Exercise instructions
Look through the records below and collect all lines that hold the string "steps".

Collected data
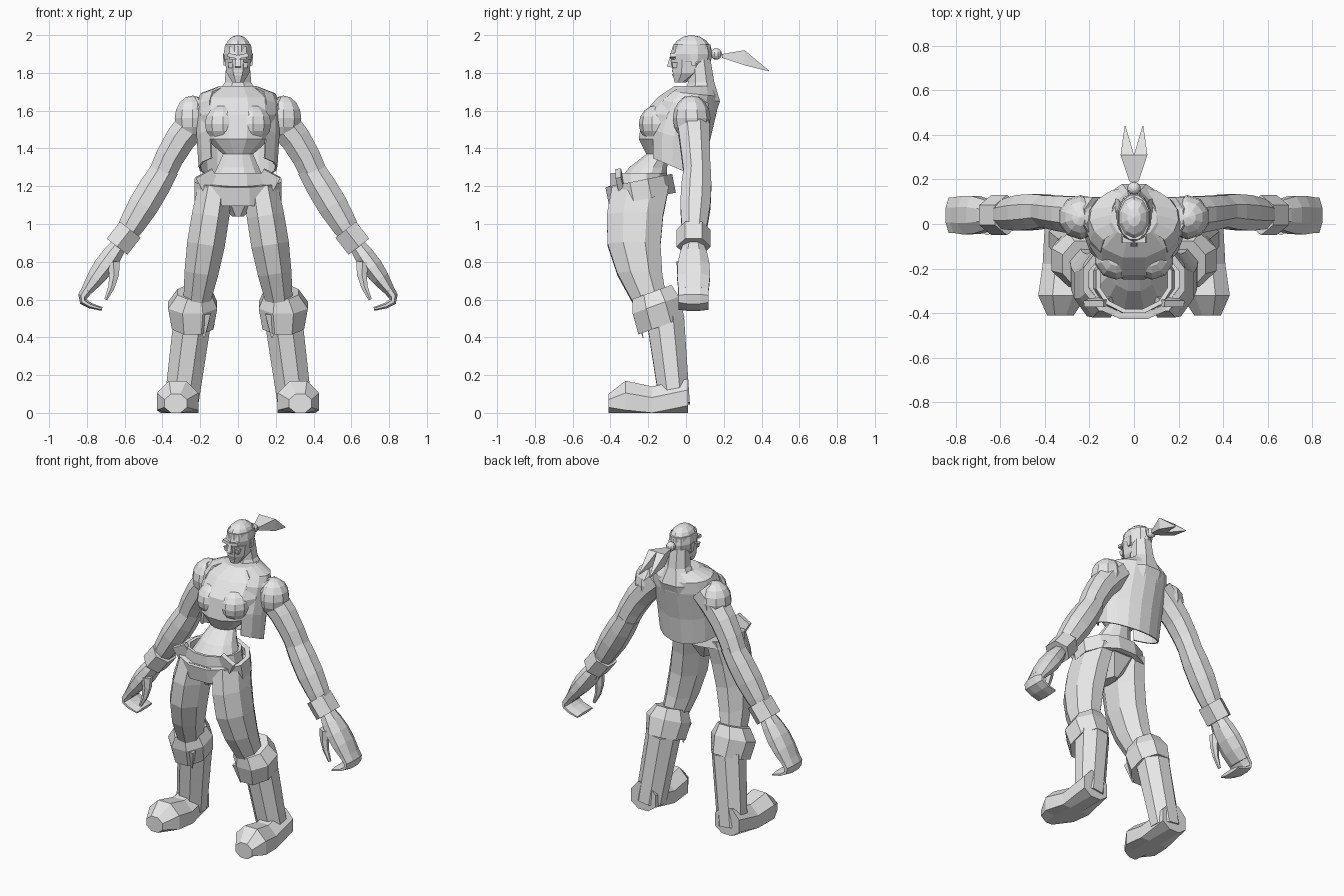
import bpy, bmesh
from math import pi, sin, cos, atan2
from mathutils import Matrix, Vector

default_cube = bpy.data.objects.get("Cube")
if default_cube:
    bpy.data.objects.remove(default_cube, do_unlink=True)

grey = bpy.data.materials.new("plain grey")
grey.use_nodes = True
grey.diffuse_color = (.8, .8, .8, 1)
grey.node_tree.nodes["Principled BSDF"].inputs["Base Color"].default_value = grey.diffuse_color

FORWARD = pi / 2  # pitch that lays a loft along the y axis


def finish(name, bm, mirrored=False, thickness=0):
    """Turn a bmesh into a flat shaded object with its modifiers."""
    bmesh.ops.recalc_face_normals(bm, faces=bm.faces)
    mesh = bpy.data.meshes.new(name)
    bm.to_mesh(mesh)
    bm.free()
    mesh.materials.append(grey)
    part = bpy.data.objects.new(name, mesh)
    bpy.context.collection.objects.link(part)
    if thickness:
        shell = part.modifiers.new("thickness", "SOLIDIFY")
        shell.thickness = thickness
    if mirrored:
        part.modifiers.new("other side", "MIRROR")


def loft(name, rings, sides=8, pitch=0, rolls=None, fade=False, gap=0,
         capped=True, thickness=0, mirrored=False):
    """Skin rings of (x, y, z, half width, half depth), flattened at the ground.
    A gap leaves the front open by that angle each way; fade levels the upper rings."""
    bm = bmesh.new()
    loops = []
    for step, (x, y, z, wide, deep) in enumerate(rings):
        lean = pitch * (1 - step / (len(rings) - 1)) if fade else pitch
        spin = Matrix.Rotation(lean, 3, "X")
        if rolls:
            spin = Matrix.Rotation(rolls[step], 3, "Y") @ spin
        loop = []
        for i in range(sides):
            if gap:
                angle, fit = gap - pi / 2 + i * 2 * (pi - gap) / (sides - 1), 1
            else:
                angle = (i + .5) * 2 * pi / sides
                fit = 1 if sides % 4 else 1 / cos(pi / sides)
            local = Vector((wide * cos(angle), deep * sin(angle), 0)) * fit
            corner = spin @ local + Vector((x, y, z))
            corner.z = max(corner.z, 0)
            loop.append(bm.verts.new(corner))
        loops.append(loop)
    for low, high in zip(loops, loops[1:]):
        for i in range(sides - 1 if gap else sides):
            j = (i + 1) % sides
            bm.faces.new((low[i], low[j], high[j], high[i]))
    if capped and not gap:
        bm.faces.new(loops[0])
        bm.faces.new(loops[-1])
    finish(name, bm, mirrored, thickness)


def limb(name, start, end, start_size, end_size, bow=(0, 0, 0), bulge=0, steps=5, sides=8):
    """Mirrored limb that bows and bulges most at its middle."""
    start, end, bow = Vector(start), Vector(end), Vector(bow)
    first, last = Vector(start_size), Vector(end_size)
    rings, rolls = [], []
    for step in range(steps):
        t = step / (steps - 1)
        swell = sin(pi * t)
        size = first.lerp(last, t) + Vector((bulge, bulge)) * swell
        rings.append((*(start.lerp(end, t) + bow * swell), *size))
        way = end - start + bow * pi * cos(pi * t)
        rolls.append(atan2(way.x, way.z))
    loft(name, rings, sides, rolls=rolls, mirrored=True)


def box(name, centre, size, pitch=0, roll=0, taper=1, mirrored=False):
    """Box whose lower end may be tapered."""
    wide, deep, tall = (s / 2 for s in size)
    middle = Vector(centre)
    axis = Matrix.Rotation(roll, 3, "Y") @ Matrix.Rotation(pitch, 3, "X") @ Vector((0, 0, tall))
    ends = [(*(middle - axis), wide * taper, deep * taper), (*(middle + axis), wide, deep)]
    loft(name, ends, 4, pitch, [roll, roll], mirrored=mirrored)


def ball(name, centre, radii, mirrored=False):
    """Faceted ellipsoid."""
    bm = bmesh.new()
    place = Matrix.Translation(centre) @ Matrix.Diagonal((*radii, 1))
    bmesh.ops.create_uvsphere(bm, u_segments=10, v_segments=8, radius=1, matrix=place)
    finish(name, bm, mirrored)


# Torso from the hips to the neck base
loft("torso", [
    (0, -.24, 1.2, .16, .14), (0, -.2, 1.3, .11, .1), (0, -.15, 1.37, .08, .06),
    (0, -.1, 1.45, .17, .15), (0, -.05, 1.58, .2, .18), (0, 0, 1.67, .19, .15),
    (0, .03, 1.73, .1, .09)], sides=12)
loft("pelvis", [(0, -.25, 1.04, .03, .08), (0, -.25, 1.2, .19, .16)])
ball("chest_muscle", (.08, -.15, 1.53), (.1, .1, .1), mirrored=True)

# Open vest hanging from the shoulders
loft("vest", [
    (0, -.06, 1.3, .21, .17), (0, -.05, 1.46, .22, .18), (0, 0, 1.63, .22, .17),
    (0, .03, 1.69, .2, .14), (0, .05, 1.73, .1, .1)],
    sides=14, pitch=-.4, fade=True, gap=.75, thickness=.01)
loft("upper_back", [(0, .07, 1.5, .13, .06), (0, .09, 1.65, .13, .09),
                    (0, .08, 1.75, .07, .07), (0, .07, 1.87, .06, .06)])

# Belt, waistband and its flaps
loft("belt", [(0, -.23, 1.13, .23, .18), (0, -.25, 1.23, .23, .18)],
     sides=12, pitch=.2, capped=False, thickness=.03)
loft("waistband", [(0, -.25, 1.17, .19, .15), (0, -.25, 1.27, .17, .15)],
     sides=12, capped=False, thickness=.02)
box("waistband_flap", (.16, -.35, 1.23), (.1, .03, .09), pitch=.2, roll=.5, mirrored=True)

# Legs
limb("thigh", (.12, -.24, 1.2), (.22, -.19, .58), (.09, .15), (.07, .09),
     bow=(0, -.06, 0), bulge=.02)
limb("boot_shaft", (.24, -.11, .5), (.3, -.06, .05), (.1, .1), (.09, .08), steps=3)
loft("boot_cuff", [
    (.24, -.13, .46, .11, .13), (.24, -.16, .57, .13, .13), (.23, -.18, .64, .09, .11)],
    pitch=.35, mirrored=True)
box("cuff_point", (.18, -.24, .46), (.07, .03, .13), pitch=.2, taper=.1, mirrored=True)
loft("boot_foot", [
    (.31, .01, .08, .09, .1), (.31, -.18, .04, .1, .1), (.32, -.32, .06, .11, .11),
    (.33, -.41, .05, .06, .05)], pitch=FORWARD, mirrored=True)

# Arms, with curled fingers and a thumb
ball("shoulder", (.24, .03, 1.56), (.1, .1, .12), mirrored=True)
limb("upper_arm", (.16, .03, 1.61), (.41, .06, 1.25), (.09, .09), (.07, .07),
     bow=(.02, 0, .02))
limb("forearm", (.38, .06, 1.3), (.62, .04, .9), (.07, .07), (.05, .05), bulge=.02)
limb("wristband", (.57, .04, .97), (.64, .04, .88), (.08, .09), (.08, .09), steps=2, sides=6)
limb("palm", (.62, .04, .9), (.8, .04, .65), (.04, .05), (.03, .08), bulge=.02)
limb("fingers", (.8, .04, .65), (.72, .04, .55), (.03, .08), (.01, .08), bow=(.06, 0, -.01))
limb("thumb", (.66, -.02, .8), (.7, -.03, .6), (.04, .03), (.01, .01),
     bow=(-.02, 0, 0), steps=4, sides=6)

# Head with face details
ball("skull", (0, .03, 1.9), (.08, .11, .1))
loft("jaw", [(0, -.03, 1.75, .03, .03), (0, .01, 1.8, .06, .08), (0, .02, 1.87, .07, .1)])
loft("headband", [(0, .03, 1.88, .07, .1), (0, .03, 1.95, .07, .1)], sides=12)
box("nose", (0, -.08, 1.86), (.02, .02, .06), pitch=-.2, taper=1.5)
box("brow", (.03, -.07, 1.89), (.05, .03, .02), roll=-.2, mirrored=True)
box("cheek", (.04, -.06, 1.84), (.03, .03, .03), taper=.6, mirrored=True)
for lip, height in (("upper_lip", 1.81), ("lower_lip", 1.79)):
    box(lip, (0, -.06, height), (.05, .03, .01))
box("chin_beard", (0, -.05, 1.77), (.04, .04, .04), taper=.5)
box("ear", (.07, .04, 1.87), (.02, .04, .06), taper=.6, mirrored=True)

# Knot and trailing ends of the headband
ball("knot", (0, .16, 1.9), (.03, .03, .03))
loft("headband_tail", [(.01, .19, 1.89, .01, .01), (.03, .31, 1.88, .03, .04),
                       (.04, .44, 1.81, .002, .002)], 4, FORWARD, mirrored=True)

Answer area
def limb(name, start, end, start_size, end_size, bow=(0, 0, 0), bulge=0, steps=5, sides=8):
    for step in range(steps):
        t = step / (steps - 1)
limb("boot_shaft", (.24, -.11, .5), (.3, -.06, .05), (.1, .1), (.09, .08), steps=3)
limb("wristband", (.57, .04, .97), (.64, .04, .88), (.08, .09), (.08, .09), steps=2, sides=6)
     bow=(-.02, 0, 0), steps=4, sides=6)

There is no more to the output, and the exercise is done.